With just four days to go for expansion bids to come to the NHL office, there are reportedly two applications that have been signed, sealed and delivered. One of them is from Las Vegas and the other is from Quebec City.
How much that number will rise will be determined over the next couple of days by the number of bids that will come from Seattle. There could be as many as three of them. It is expected another will come from the Toronto area, but venture capitalist Graeme Roustan, who is reportedly spearheading a bid to build an arena that would accommodate a for a second team in the Toronto area, could not be reached.
Expansion applications must be sent to the NHL office by midnight Monday night along with a $10 million deposit, $2 million of which is non-refundable.
Things seem to be heating up in Seattle with the news that there is apparently a third party that is interested in bringing the NHL there. One group is led by Connecticut-based Ray Bartoszek, who is working with the suburb of Tukwila, which is 11 miles southeast of Seattle, to build a privately funded rink. The other group is led by B.C.-born developer Victor Coleman and Seattle investor Chris Hansen, who have been trying for months to come to a partnership on a downtown arena. The identity of the possible third group is unknown.
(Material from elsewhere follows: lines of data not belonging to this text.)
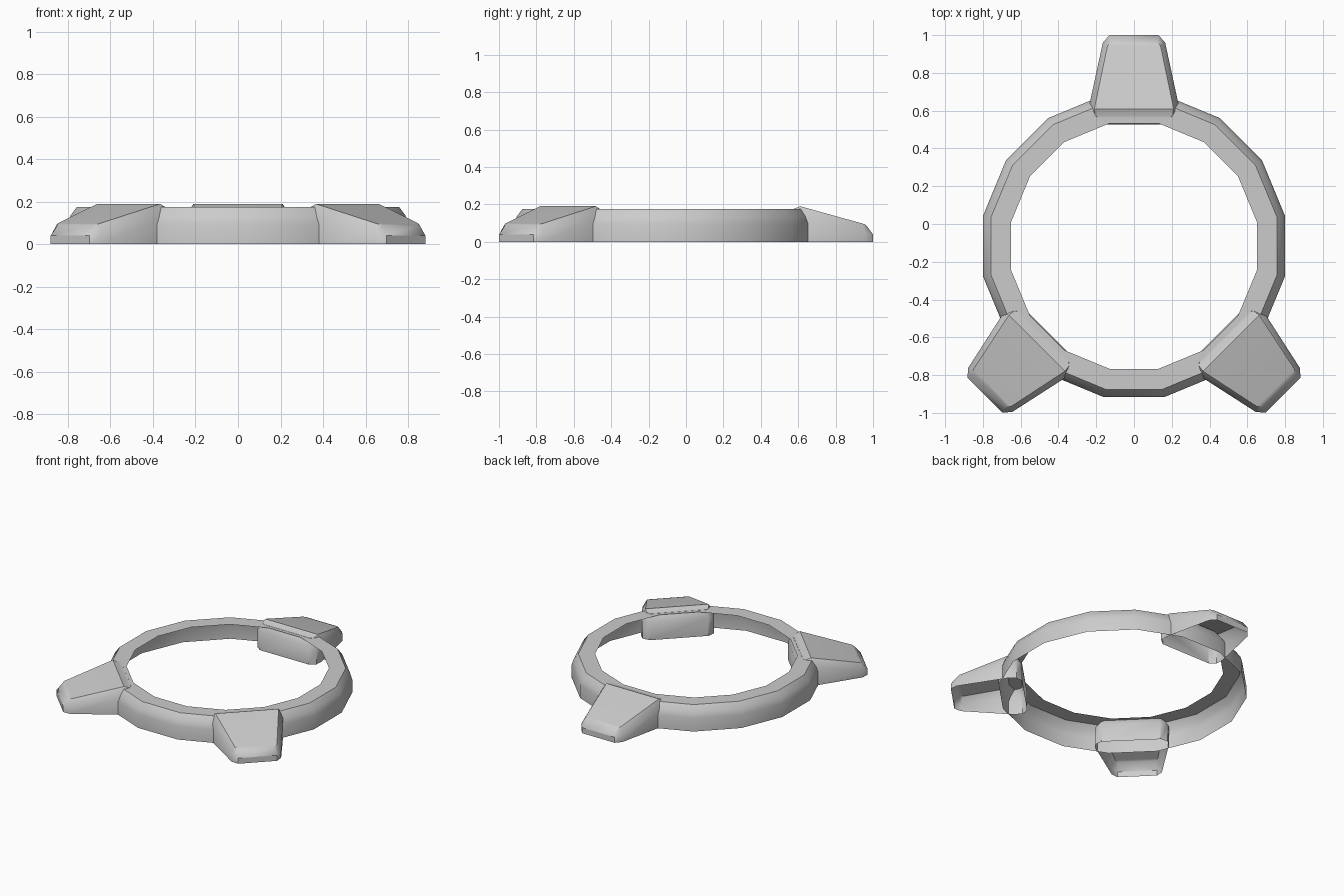
import bpy, bmesh
from math import pi, cos, sin
from mathutils import Matrix, Vector

if "Cube" in bpy.data.objects:
    bpy.data.objects.remove(bpy.data.objects["Cube"])

CY = -0.117          # ring centre on y
SIDES = 16


def finish(name, bm, angle=0.61):
    bmesh.ops.recalc_face_normals(bm, faces=bm.faces)
    me = bpy.data.meshes.new(name)
    bm.to_mesh(me)
    bm.free()
    ob = bpy.data.objects.new(name, me)
    bpy.context.collection.objects.link(ob)
    bpy.ops.object.select_all(action='DESELECT')
    ob.select_set(True)
    bpy.context.view_layer.objects.active = ob
    bpy.ops.object.shade_smooth_by_angle(angle=angle)
    return ob


def bridge(bm, a, b):
    n = len(a)
    for i in range(n):
        j = (i + 1) % n
        bm.faces.new((a[i], a[j], b[j], b[i]))


# Ring: open shell made of a top flange, a chamfer and an outer wall
bm = bmesh.new()
profile = [(0.65, 0.175), (0.758, 0.175), (0.788, 0.135), (0.80, 0.095), (0.80, 0.0)]
loops = []
for apothem, z in profile:
    r = apothem / cos(pi / SIDES)
    loops.append([bm.verts.new((r * cos((i + 0.5) * 2 * pi / SIDES),
                                CY + r * sin((i + 0.5) * 2 * pi / SIDES), z))
                  for i in range(SIDES)])
for a, b in zip(loops, loops[1:]):
    bridge(bm, a, b)
finish("ring", bm)

# Foot: tapered hollow wedge, half outlines from bottom to top (x, y, z)
levels = [
    [(0.195, 0.527, 0), (0.237, 0.56, 0), (0.24, 0.615, 0), (0.165, 0.96, 0), (0.13, 1.0, 0)],
    [(0.195, 0.527, 0.13), (0.237, 0.56, 0.13), (0.24, 0.615, 0.14),
     (0.165, 0.96, 0.045), (0.13, 1.0, 0.04)],
    [(0.185, 0.558, 0.176), (0.205, 0.575, 0.176), (0.21, 0.61, 0.19),
     (0.14, 0.945, 0.097), (0.12, 0.962, 0.09)],
]


def make_foot(name, angle):
    bm = bmesh.new()
    turn = Matrix.Rotation(angle, 4, 'Z')
    loops = []
    for half in levels:
        outline = half + [(-x, y, z) for x, y, z in reversed(half)]
        loops.append([bm.verts.new(turn @ Vector((x, y - CY, z)) + Vector((0, CY, 0)))
                      for x, y, z in outline])
    for a, b in zip(loops, loops[1:]):
        bridge(bm, a, b)
    # Top: inner lip and outward slope
    t = loops[-1]
    bm.faces.new((t[0], t[1], t[8], t[9]))
    bm.faces.new((t[1], t[2], t[7], t[8]))
    bm.faces.new((t[2], t[3], t[6], t[7]))
    bm.faces.new((t[3], t[4], t[5], t[6]))
    finish(name, bm)


for name, deg in (("back_foot", 0), ("front_left_foot", 135), ("front_right_foot", -135)):
    make_foot(name, deg * pi / 180)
The NHL would prefer to be downtown, but the uncertainty surrounding an arena could be an obstacle. One of the reasons for that is on Wednesday, the Wisconsin State Senate passed a motion by a 21-10 margin to provide funding for a new arena in Milwaukee for the NBA’s Milwaukee Bucks.
How does that affect Seattle’s NHL expansion bid? Well, without a new arena, the Bucks were threatening to leave Milwaukee and Seattle had emerged as a leading contender for their landing spot. And when it comes to an arena in downtown Seattle, having an NBA team would open the way for an NHL team to come, but not the other way around. The city has assured Hanson and Coleman funding if they build a basketball-first arena, but not if the arena will only house a hockey team. Without the funding from the city, Coleman, who wants only to own a hockey team, is faced with either coming to a deal with Hansen, who has only interest in a basketball team and no interest in a hockey team, or raising all the money to build a hockey-first rink himself.
There was some speculation that Coleman might submit an application without the certainty of a downtown arena, then continue to work toward securing one. With no other NBA teams looking to relocate and NBA commissioner Adam Silver on record as saying the league is not in expansion mode, the dream of attracting a basketball team to Seattle seems dead for the time being.
There is a growing sentiment that the league will expand by two teams and if Seattle can emerge with a solid ownership group and assurances that a building will be built, it will have the inside edge to get a team. but that's still a bif 'if' at the moment. As of now, there is no iron-clad plan for an arena in place, either downtown or in the suburbs. But the sense is that once that hurdle is cleared, Seattle is in. Las Vegas, which is led by billionaire Bill Foley, is thought to be a slam-dunk.
Expanding to Seattle and Las Vegas would give the league a perfect balance of 16 teams in each conference and even the geographical disparity between the east and west. It’s leading some to believe that an application for Quebec City and Toronto might turn out to be wasted money. Remember, anyone who applies for an NHL franchise must put up $10 million, $2 million of which the NHL keeps. The league can also spend, at its discretion, as much of the remaining $8 million it sees fit to do market studies, feasibility studies and to cover any legal or consulting fees.
If Las Vegas is a lock and Seattle is close to a lock, why bother applying then? Well, as one source put it, applying now would feather a possible owner’s nest for the next round of expansion and curry favor with commissioner Gary Bettman and the league governors. It would be a rather expensive way to do that, particularly with no guarantee of ever getting a team. But it should also be remembered that there are some teams in trouble and a good expansion bid for Quebec City or Toronto could lead to one or both of them becoming candidates for relocation in the future.